Regret aversion bias. Complete avoidance of investment risks is as harmful as excessive risk-taking.

Regret aversion bias causes investors to make wrong decisions out of fear of regret. They may hold onto losing positions or avoid selling winners, leading to irrational and risky behaviour. Discover whether you are prone to a regret aversion bias and the extent to which it affects your investment decisions with PRAAMS BehaviouRisk.

Behavioural science. What is regret aversion bias?

This behavioural pattern results in people avoiding regret and consequently making the wrong investment decisions. For example, an investor who has experienced losses in asset allocation is likely to abstain from active investing for some time, intimidated by the fear of making the wrong decision again. The reverse is also true. An investor who saw his portfolio jump in value may be unwilling to fix the profit because it could be a mistake should the growth continue. 

Regret aversion bias is an emotional bias, i.e., an error in emotional reactions. These biases are more difficult to overcome and require permanent discipline and control in addition to awareness.

What are the consequences and portfolio risks?

This behavioural finance bias typically manifests in staying too long in both ‘losing’ and ‘winning’ positions. Investors abstain from selling losers to avoid admitting that they made a mistake in risk analysis and thereby avert the associated regrets. Similarly, investors refrain from selling winners as they do not want to miss out on further growth and then regret it. Both types of behaviour are irrational and risky, leading to excessive losses and missed opportunities over time. Another facet of this bias is excessively risk-averse behaviour after experiencing losses, or concerning trade ideas that have recently devalued. Insufficient risk appetite undermines investment objectives. Finally, investors prone to this bias may find it easier to invest in risky assets if they know that many others have done the same. ‘Meme’ stocks are a good example. Here, investors feel that their investment decision is good because many other investors have invested too. As such, even if it turns out to be a poor decision, they will not be alone in regretting it, which in theory, may alleviate some of their remorse. 

What can I do to make my portfolio optimal? 

Regret aversion bias is widespread among investors. The good news is that experienced, risk-aware, self-disciplined investors are less prone to its adverse consequences. Key to overcoming this bias is spotting its manifestations, which are centred on the fears associated with making investment decisions. Among these are the general unwillingness to invest in risky assets – even if they suit your investment risk tolerance – as the chance of making a bad decision is higher. Fear of making a mistake results in taking no action at all, and holding a position for too long while incurring losses may trigger fears of investing altogether. 

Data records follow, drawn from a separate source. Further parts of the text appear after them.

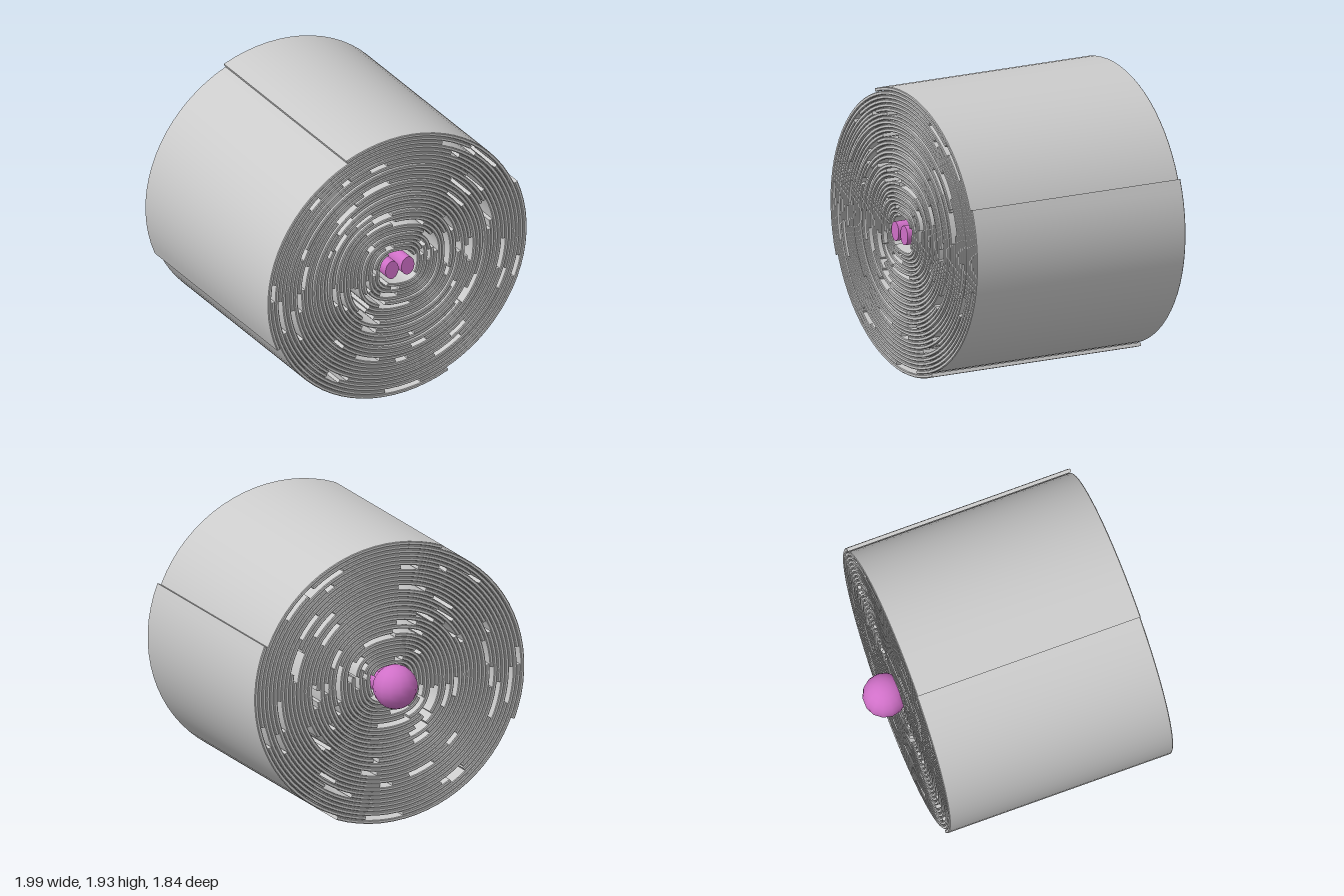
import * as THREE from 'three';

const CENTRE_Y = 0.967;
const BACK_Z = -0.69;
const PITCH = 0.0285;      // radial step between neighbouring layers
const HALF = 0.0125;       // half the thickness of a sheet
const OUTER = 1.005 - HALF;
const INNER = 0.14;

const grey = new THREE.MeshStandardMaterial({ color: 0xcccccc, side: THREE.DoubleSide });
const pink = new THREE.MeshStandardMaterial({ color: 0xd070c8 });

function seeded(seed) {
  return () => {
    seed = (seed * 16807) % 2147483647;
    return seed / 2147483647;
  };
}

// Radius of a spiral arm after it has turned by so many degrees
const radiusAt = (turn) => OUTER - PITCH * turn / 90;

// A point of the roll; the layers grow flatter and squarer towards the core
function place(r, angle, z) {
  const core = THREE.MathUtils.clamp((0.6 - r) / 0.45, 0, 1);
  const squareness = 1 - core * 0.05 * Math.cos(4 * angle);
  const flat = 0.968 - 0.1 * core;
  return [r * squareness * Math.cos(angle), r * flat * squareness * Math.sin(angle), z];
}

// A curved sheet: a chamfered strip profile swept along part of a spiral arm
function sheetGeometry(startAngle, from, to, frontZ) {
  const c = 0.005;
  const profile = [
    [HALF, BACK_Z + c], [HALF, frontZ - c], [HALF - c, frontZ], [c - HALF, frontZ],
    [-HALF, frontZ - c], [-HALF, BACK_Z + c], [c - HALF, BACK_Z], [HALF - c, BACK_Z],
  ];
  const steps = Math.max(2, Math.ceil((to - from) / 5));
  const positions = [], index = [];
  const point = (i, [dr, z]) => {
    // i runs against the winding so that the angle grows with it
    const turn = to + (from - to) * i / steps;
    return place(radiusAt(turn) + dr, THREE.MathUtils.degToRad(startAngle - turn), z);
  };
  // Each side has its own vertices, so edges stay sharp and curves smooth
  profile.forEach((p, j) => {
    const q = profile[(j + 1) % profile.length];
    const base = positions.length / 3;
    for (let i = 0; i <= steps; i++) positions.push(...point(i, p), ...point(i, q));
    for (let i = 0; i < steps; i++) {
      const a = base + i * 2;
      index.push(a, a + 2, a + 3, a, a + 3, a + 1);
    }
  });
  // End caps
  for (const i of [0, steps]) {
    const base = positions.length / 3;
    profile.forEach((p) => positions.push(...point(i, p)));
    for (let j = 1; j < profile.length - 1; j++) {
      if (i === 0) index.push(base, base + j, base + j + 1);
      else index.push(base, base + j + 1, base + j);
    }
  }
  const geometry = new THREE.BufferGeometry();
  geometry.setAttribute('position', new THREE.Float32BufferAttribute(positions, 3));
  geometry.setIndex(index);
  geometry.computeVertexNormals();
  return geometry;
}

function addMesh(parent, name, geometry, material) {
  const mesh = new THREE.Mesh(geometry, material);
  mesh.name = name;
  parent.add(mesh);
  return mesh;
}

export function createModel() {
  const model = new THREE.Group();
  model.name = 'rolledSheets';
  const random = seeded(4217);

  // Four interleaved spiral arms, each broken into sheets with gaps between them
  const roll = new THREE.Group();
  roll.name = 'roll';
  roll.position.y = CENTRE_Y;
  model.add(roll);
  const lastTurn = (OUTER - INNER) / PITCH * 90;
  for (let arm = 0; arm < 4; arm++) {
    const startAngle = 23 + 90 * arm;
    let turn = 0;
    while (turn < lastTurn - 20) {
      const r = radiusAt(turn);
      const end = Math.min(lastTurn, turn + 100 + random() * 70);
      // Inner sheets stand slightly proud at the front
      const frontZ = r > 0.88 ? 0.89 : r > 0.78 ? 0.897 : 0.897 + 0.012 * Math.round(random());
      addMesh(roll, 'sheet', sheetGeometry(startAngle, turn, end, frontZ), grey);
      turn = end + 4 + random() * (r < 0.45 && r > 0.25 ? 40 : 18);
    }
  }

  // Ball at the back
  const ball = addMesh(model, 'ball', new THREE.SphereGeometry(0.15, 14, 12), pink);
  ball.position.set(0, CENTRE_Y - 0.005, -0.77);

  // Pair of oval rods running through the core
  const rodLength = 1.62;
  for (const side of [-1, 1]) {
    const rodShape = new THREE.CylinderGeometry(1, 1, rodLength, 24);
    rodShape.rotateX(Math.PI / 2);
    rodShape.scale(0.05, 0.066, 1);
    const rod = addMesh(model, side > 0 ? 'leftRod' : 'rightRod', rodShape, pink);
    rod.position.set(side * 0.061, CENTRE_Y, 0.92 - rodLength / 2);
  }
  return model;
}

No decent return comes without risk, and risk avoidance is as harmful as excessive risk-taking. The financial market is inherently cyclical, and the chances are that a spike will follow a dip, and if not invested, you will miss it. Losing is an unavoidable part of investing, and no successful long-term investor has only ‘winners’ in his portfolio. Successful investing is more profit than loss, not zero loss. No one can always be right about market timing, and no one can perfectly predict stock direction. Consequently, mistakes are inevitable, and it is ok to make them. Similarly, it is ok to sell winners before they reach their peak, and it is ok to buy falling stocks before they reach their bottom. What is not ok is standing still precisely when action is needed.